Monday, November 9, 2015

Deep South: Four Seasons on Back Roads, by Paul Theroux

Houghton Mifflin Harcourt, 2015
441 pp (followed by photos)

Paul Theroux has written some incredible travel narratives -- my favorites (of the ones I've read) are his Great Railway Bazaar and Riding the Iron Rooster, but there's something to enjoy about all of his books. In Deep South, it's the author's ability to a) reflect the beauty of the southern landscape through his writing and b) encourage strangers he meets to open up about their lives that really made this narrative work for me.

Theroux has traveled all over the planet, but in this book he's changed directions and stays in his own country -- more specifically, he makes several tours through the "deep south," discovering and examining the paradoxes that exist there. Making his way through South Carolina, Alabama, Arkansas and the Mississippi Delta area by car, he spends four seasons visiting some of the poorest rural areas in this part of the country. He takes to the "proud highway, the rolling road," starting from Cape Cod with no specific destination in mind, at least on the first trip.  What he discovers (among many other things) is that, as Faulkner noted in his Requiem for a Nun, "the past is never dead. It's not even past."  I will leave it to others to find out why and how this is true, because I could go on at some length about what he encounters on his various sojourns -- there's a lot packed into these pages.  

To be very honest, there were parts of this book that were repetitive that I didn't care for much -- the repeated visits to gun shows and the discourse on why there are so many Patels who own seedy motels in the South are just two examples of overkill here  -- but if you can get past that, he does have some very good points to make in this book.  Most eye opening to me is the idea that many of the poorest areas in the southern United States are that way because of the ongoing legacy of the South's racist past combined with the loss of industry (moved to foreign countries after NAFTA was passed) that put huge numbers of people who had decent, steady jobs out of work and into the margins of society.

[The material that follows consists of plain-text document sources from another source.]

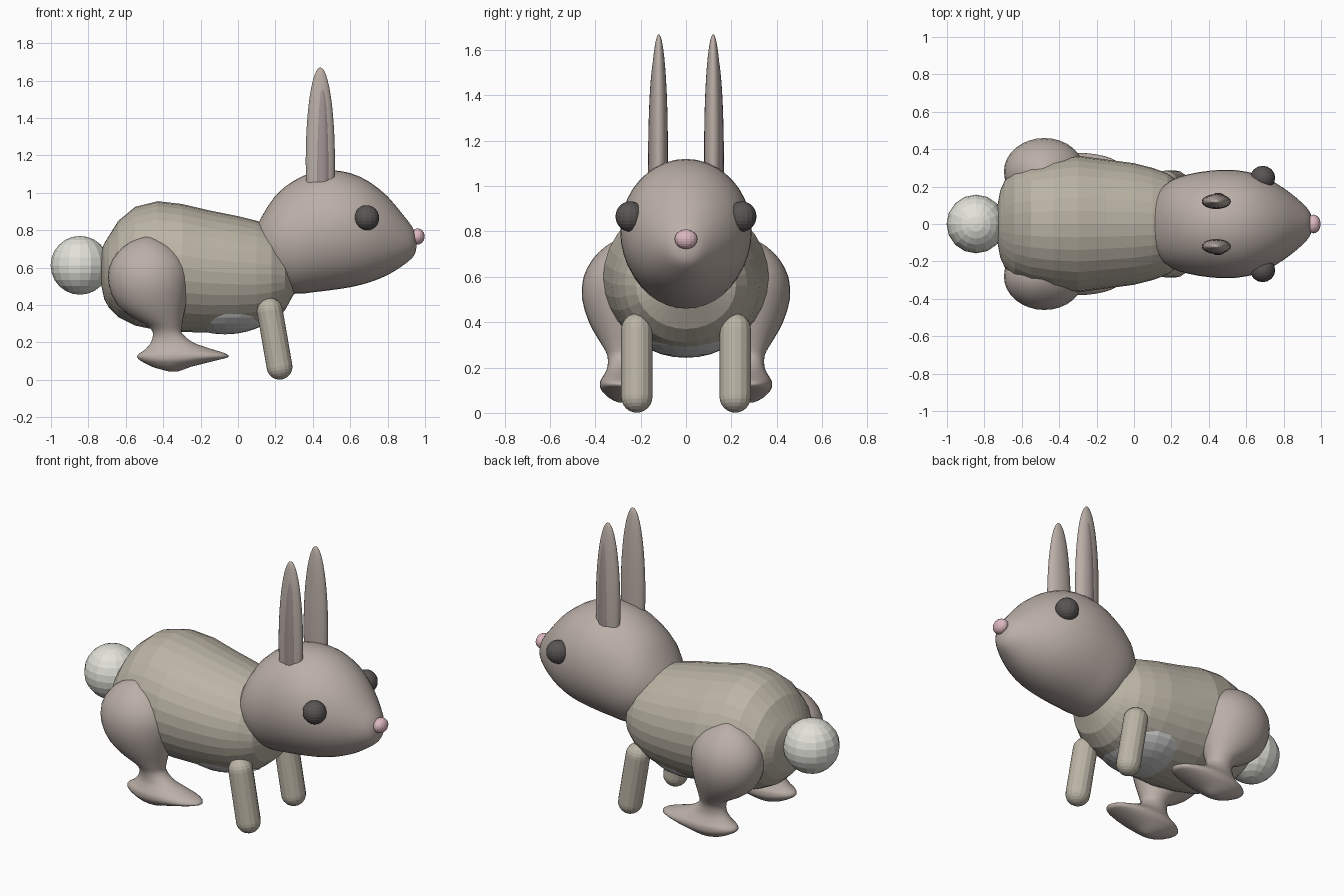
import bpy, bmesh
from math import sin, cos, pi
from mathutils import Vector, Matrix

if "Cube" in bpy.data.objects:
    bpy.data.objects.remove(bpy.data.objects["Cube"])


def material(name, rgb):
    m = bpy.data.materials.new(name)
    m.diffuse_color = (*rgb, 1)
    m.use_nodes = True
    m.node_tree.nodes["Principled BSDF"].inputs["Base Color"].default_value = m.diffuse_color
    return m


FUR = material("body_fur", (0.50, 0.46, 0.38))
BROWN = material("brown_fur", (0.50, 0.43, 0.39))
INNER = material("inner_ear", (0.36, 0.29, 0.29))
WHITE = material("white_fur", (0.76, 0.76, 0.70))
GREY = material("belly_fur", (0.58, 0.58, 0.57))
DARK = material("eye_dark", (0.10, 0.09, 0.09))
PINK = material("nose_pink", (0.72, 0.48, 0.52))


def finish(name, bm, mat, smooth):
    bmesh.ops.recalc_face_normals(bm, faces=bm.faces)
    for f in bm.faces:
        f.smooth = smooth
    me = bpy.data.meshes.new(name)
    bm.to_mesh(me)
    bm.free()
    ob = bpy.data.objects.new(name, me)
    bpy.context.collection.objects.link(ob)
    me.materials.append(mat)
    return ob


def refine(rows, steps):
    # Catmull-Rom through the section rows
    out = []
    for i in range(len(rows) - 1):
        a, b, c, d = (rows[max(0, min(len(rows) - 1, i + k))] for k in (-1, 0, 1, 2))
        for s in range(steps):
            t = s / steps
            out.append([q + 0.5 * t * (r - p + t * (2 * p - 5 * q + 4 * r - u + t * (3 * (q - r) + u - p)))
                        for p, q, r, u in zip(a, b, c, d)])
    return out + [list(rows[-1])]


def loft(name, rows, place, mat, sides, smooth):
    # place(row, cos, sin) gives a point on one elliptical section
    bm = bmesh.new()
    rings = [[bm.verts.new(place(r, cos(2 * pi * k / sides), sin(2 * pi * k / sides)))
              for k in range(sides)] for r in rows]
    for a, b in zip(rings, rings[1:]):
        for k in range(sides):
            n = (k + 1) % sides
            bm.faces.new((a[k], a[n], b[n], b[k]))
    bm.faces.new(rings[0])
    bm.faces.new(rings[-1])
    return finish(name, bm, mat, smooth)


def ball(name, centre, radii, mat, seg=16, rings=12, smooth=False):
    bm = bmesh.new()
    bmesh.ops.create_uvsphere(bm, u_segments=seg, v_segments=rings, radius=1,
                              matrix=Matrix.Translation(centre) @ Matrix.Diagonal((*radii, 1)))
    return finish(name, bm, mat, smooth)


def capsule(name, a, b, r, mat, seg=16):
    # sphere stretched apart at its equator, aligned to a-b
    a, b = Vector(a), Vector(b)
    rows = [(-cos(pi * i / 12), sin(pi * i / 12), 0) for i in range(7)]
    rows += [(cos(pi * i / 12), sin(pi * i / 12), 1) for i in range(6, -1, -1)]
    axis = b - a
    rot = axis.to_track_quat('Z', 'Y')
    return loft(name, rows, lambda w, c, s: a + axis * w[2] + rot @ Vector(
        (r * max(w[1], .01) * c, r * max(w[1], .01) * s, r * w[0])), mat, seg, False)


def along_x(row, c, s):
    x, top, bottom, width = row
    return (x, width * c, (top + bottom) / 2 + (top - bottom) / 2 * s)


# Body
loft("body", [
    (-.735, .63, .55, .05), (-.73, .69, .50, .10), (-.715, .73, .43, .18), (-.69, .77, .385, .235),
    (-.64, .85, .335, .285), (-.55, .925, .29, .325), (-.43, .955, .265, .35), (-.30, .94, .255, .365),
    (-.15, .905, .253, .345), (0, .875, .265, .325), (.10, .85, .28, .30), (.18, .82, .31, .27),
    (.25, .75, .37, .22), (.30, .65, .46, .12)], along_x, FUR, 32, False)
ball("belly", (-.07, 0, .40), (.28, .25, .157), GREY, 20, 14)

# Head with tapered muzzle
loft("head", refine([
    (.07, .76, .66, .06), (.12, .86, .59, .16), (.20, .985, .50, .235), (.30, 1.065, .46, .268),
    (.40, 1.108, .468, .284), (.50, 1.12, .48, .29), (.60, 1.105, .495, .28), (.70, 1.06, .52, .25),
    (.80, .98, .56, .192), (.88, .885, .61, .13), (.93, .82, .65, .08), (.948, .78, .68, .045),
    (.954, .745, .71, .015)], 2), along_x, BROWN, 40, True)
ball("nose", (.96, 0, .766), (.038, .05, .043), PINK)

# Tail
ball("tail", (-.845, 0, .612), (.157, .157, .157), WHITE, 16, 12)

# Hind leg sections: z, x min, x max, half width in y
HIND = [
    (.045, -.37, -.32, .015), (.055, -.41, -.29, .04), (.07, -.46, -.25, .065), (.09, -.50, -.17, .085),
    (.105, -.525, -.11, .096), (.122, -.54, -.05, .10), (.14, -.53, -.065, .098), (.155, -.505, -.11, .09),
    (.18, -.48, -.19, .075), (.205, -.463, -.25, .066), (.25, -.455, -.30, .066), (.29, -.485, -.30, .085),
    (.33, -.56, -.293, .11), (.40, -.645, -.278, .148), (.50, -.69, -.265, .178), (.60, -.69, -.27, .172),
    (.68, -.645, -.32, .13), (.73, -.585, -.385, .08), (.755, -.53, -.44, .04), (.765, -.50, -.47, .012)]

for side, tag in ((-1, "right"), (1, "left")):
    ball(tag + "_eye", (.688, side * .246, .866), (.067, .065, .067), DARK)
    # Ears with an inner lining on the outward side
    ball(tag + "_ear", (.44, side * .12, 1.17), (.078, .04, .50), BROWN, 24, 24, True)
    ball(tag + "_inner_ear", (.45, side * .133, 1.12), (.043, .034, .465), INNER, 16, 20, True)
    capsule(tag + "_front_leg", (.222, side * .217, .07), (.17, side * .217, .37), .069, FUR)
    loft(tag + "_hind_leg", refine(HIND, 2),
         lambda r, c, s: ((r[1] + r[2]) / 2 + (r[2] - r[1]) / 2 * c, side * .28 + r[3] * s, r[0]),
         BROWN, 32, True)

There's another thread running through this narrative about how the US Government spends way more money on helping people in third world countries with housing, etc., while ignoring its own people; the upside, however,  is that there are a number of people in these small pockets of rural poverty who are there to help the locals through various programs supported by grants and other sources of funding. It's not enough, but it is definitely a move in the right direction. Here, as he notes,  the poor are "less able to manage and more hopeless than many distressed parts of Africa and Asia," and that the United States, "singular" in its "greatness," "resembles the rest of the world in its failures."   

Maybe Deep South isn't perfect, but I've been on some of those roads in Alabama when we did an African-American  Heritage Trail roadtrip and I have to say, he's captured the landscape, the poverty and the racism that I witnessed for myself along the way. He has also captured the cautious but overall warm attitudes of the people he meets on his travels that I  experienced as well.  Let's just say that whoever says we're living in a post-racial society hasn't seen what I have during my own travels.  There is at least one professional reviewer who sees this book as reopening "Deep South cliches,"  and there are several naysayers among readers who complain about Theroux's "agenda", but this is a book a reader must judge for himself or herself. To me it was a real eye opener of a narrative -- strengthened  by the stories of people who live the realities of the Deep South on a daily basis. 

Recommended but watch out for the ongoing repetition that just sort of needlessly weighs this book down.  And maps would have been helpful -- but the photos at the end of the book are just amazing.